[Opening RECORDS PROVIDED section]

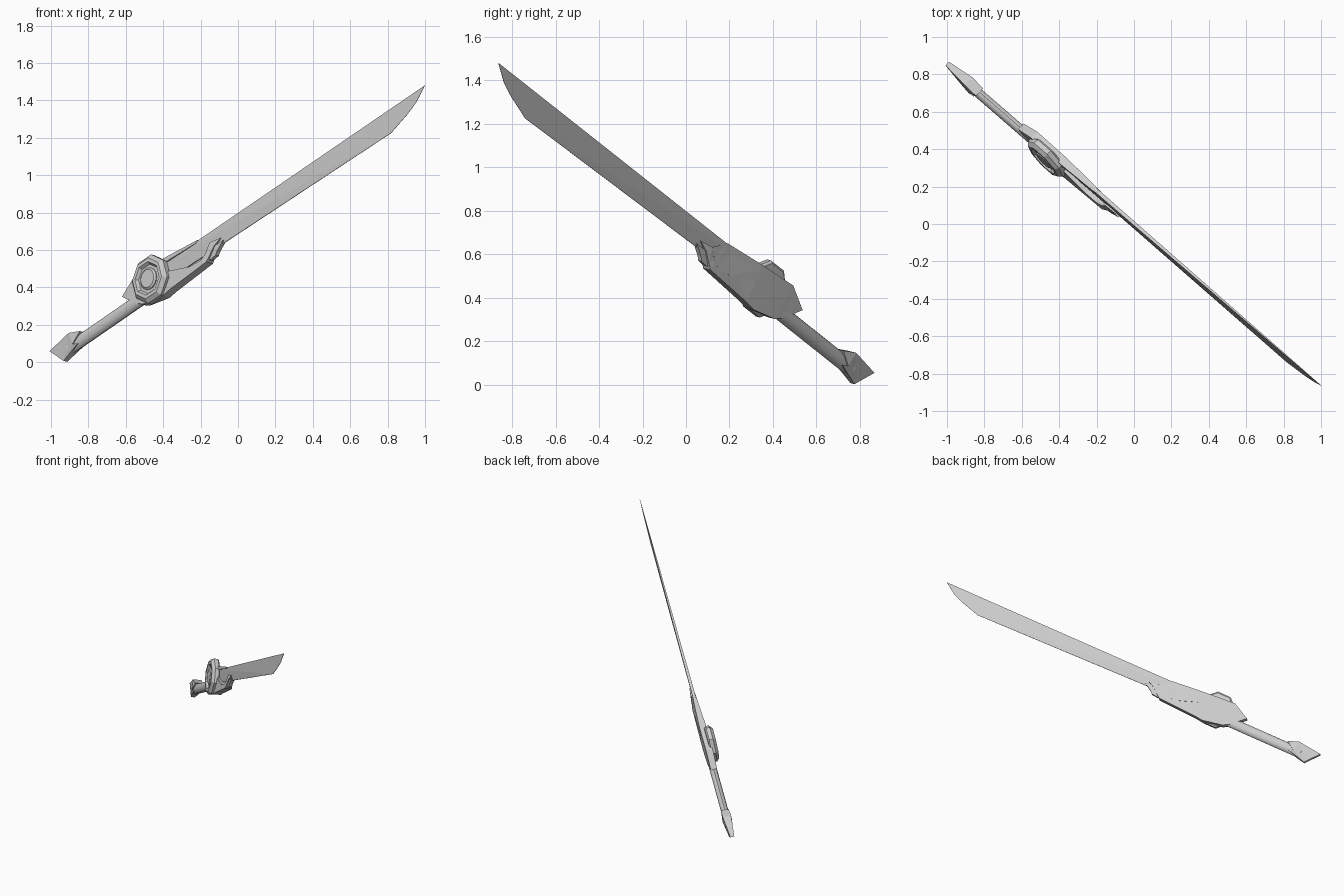
import bpy, bmesh
from math import cos, sin, pi
from mathutils import Vector, Matrix

if "Cube" in bpy.data.objects:
    bpy.data.objects.remove(bpy.data.objects["Cube"])


# The sword lies in one tilted plane: y = -1.046x + 0.259z - 0.201
def on_plane(x, z):
    return Vector((x, -1.046 * x + 0.259 * z - 0.201, z))


N = Vector((-1.046, -1, 0.259)).normalized()                    # towards the front
L = (on_plane(1, 1.48) - on_plane(-0.2, 0.655)).normalized()    # hilt to tip
W = N.cross(L)                                                  # edge to spine
O = on_plane(-0.443, 0.438)                                     # disc centre
FRAME = Matrix((L, W, N)).transposed().to_4x4()
FRAME.translation = O


def flat(x, z):
    """Front-view position to sword coordinates (along, across)."""
    d = on_plane(x, z) - O
    return d.dot(L), d.dot(W)


def loft(name, rings, bevel=0):
    """Skin a stack of equal-sized rings and cap both ends."""
    bm = bmesh.new()
    rows = [[bm.verts.new(p) for p in ring] for ring in rings]
    n = len(rows[0])
    for a, b in zip(rows, rows[1:]):
        for i in range(n):
            j = (i + 1) % n
            bm.faces.new((a[i], a[j], b[j], b[i]))
    bm.faces.new(rows[0][::-1])
    bm.faces.new(rows[-1])
    bmesh.ops.triangulate(bm, faces=[f for f in bm.faces if len(f.verts) > 4])
    bmesh.ops.recalc_face_normals(bm, faces=bm.faces)
    mesh = bpy.data.meshes.new(name)
    bm.to_mesh(mesh)
    bm.free()
    ob = bpy.data.objects.new(name, mesh)
    bpy.context.collection.objects.link(ob)
    ob.matrix_world = FRAME
    if bevel:
        m = ob.modifiers.new("chamfer", "BEVEL")
        m.width, m.segments = bevel, 1
        m.limit_method, m.angle_limit = "ANGLE", 0.6
    return ob


def plate(name, outline, half, bevel=0):
    """Front-view outline with one half thickness, or one per point."""
    if not isinstance(half, list):
        half = [half] * len(outline)
    pts = [flat(*p) for p in outline]
    return loft(name, [[(u, w, s * t) for (u, w), t in zip(pts, half)] for s in (-1, 1)], bevel)


def disc(name, profile, sides):
    """Turned part around the disc centre, profile as (radius, height)."""
    ang = [2 * pi * (i + 0.5) / sides for i in range(sides)]
    return loft(name, [[(r * cos(a), r * sin(a), t) for a in ang] for r, t in profile])


# Blade: thick spine, thin cutting edge, tapering to the point
plate("blade",
      [(-0.42, 0.503), (1.0, 1.481), (0.953, 1.39), (0.905, 1.325), (0.818, 1.225), (-0.42, 0.41)],
      [0.013, 0.001, 0.001, 0.001, 0.001, 0.003])

# Guard: body with a U-shaped opening that leaves the blade visible
plate("guard",
      [(-0.605, 0.347), (-0.534, 0.461), (-0.374, 0.556), (-0.207, 0.652), (-0.215, 0.635),
       (-0.372, 0.532), (-0.362, 0.482), (-0.241, 0.507), (-0.185, 0.54), (-0.16, 0.575),
       (-0.14, 0.637), (-0.086, 0.663), (-0.117, 0.617), (-0.138, 0.565), (-0.152, 0.532),
       (-0.345, 0.385), (-0.385, 0.35), (-0.49, 0.307), (-0.53, 0.311)],
      [0.022, 0.024, 0.024, 0.014, 0.014, 0.024, 0.026, 0.026, 0.024, 0.022,
       0.018, 0.012, 0.018, 0.022, 0.026, 0.028, 0.028, 0.026, 0.024])
plate("guard_fin",
      [(-0.165, 0.54), (-0.125, 0.615), (-0.072, 0.651), (-0.105, 0.59), (-0.112, 0.57), (-0.14, 0.547)],
      0.012)

# Octagonal disc on the front, with a recess and a raised round centre
disc("guard_disc", [(0.122, 0.005), (0.134, 0.015), (0.134, 0.042), (0.112, 0.062),
                    (0.092, 0.062), (0.08, 0.046)], 8)
disc("disc_centre", [(0.06, 0.04), (0.06, 0.052), (0.05, 0.06)], 16)

# Grip: oval bar
rings = []
for x, z in ((-0.9, 0.073), (-0.5, 0.349)):
    u, w = flat(x, z)
    rings.append([(u, w + 0.037 * cos(i * pi / 6), 0.026 * sin(i * pi / 6)) for i in range(12)])
grip = loft("grip", rings)
bpy.context.view_layer.objects.active = grip
grip.select_set(True)
bpy.ops.object.shade_smooth_by_angle(angle=0.7)

# Pommel: notched cap, thinner at the butt
plate("pommel",
      [(-0.998, 0.057), (-0.884, 0.152), (-0.826, 0.162), (-0.862, 0.092), (-0.838, 0.096), (-0.923, 0.005)],
      [0.014, 0.03, 0.028, 0.034, 0.028, 0.014])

[Closing RECORDS PROVIDED section]

- [WORK REQUIRED] Once the line with "bmesh.ops.triangulate(bm, faces=[f for" is found in the records above, print exactly that line and every line after it through the line with "bpy.context.collection.objects.link(ob)".

- [TASK RESULT]
    bmesh.ops.triangulate(bm, faces=[f for f in bm.faces if len(f.verts) > 4])
    bmesh.ops.recalc_face_normals(bm, faces=bm.faces)
    mesh = bpy.data.meshes.new(name)
    bm.to_mesh(mesh)
    bm.free()
    ob = bpy.data.objects.new(name, mesh)
    bpy.context.collection.objects.link(ob)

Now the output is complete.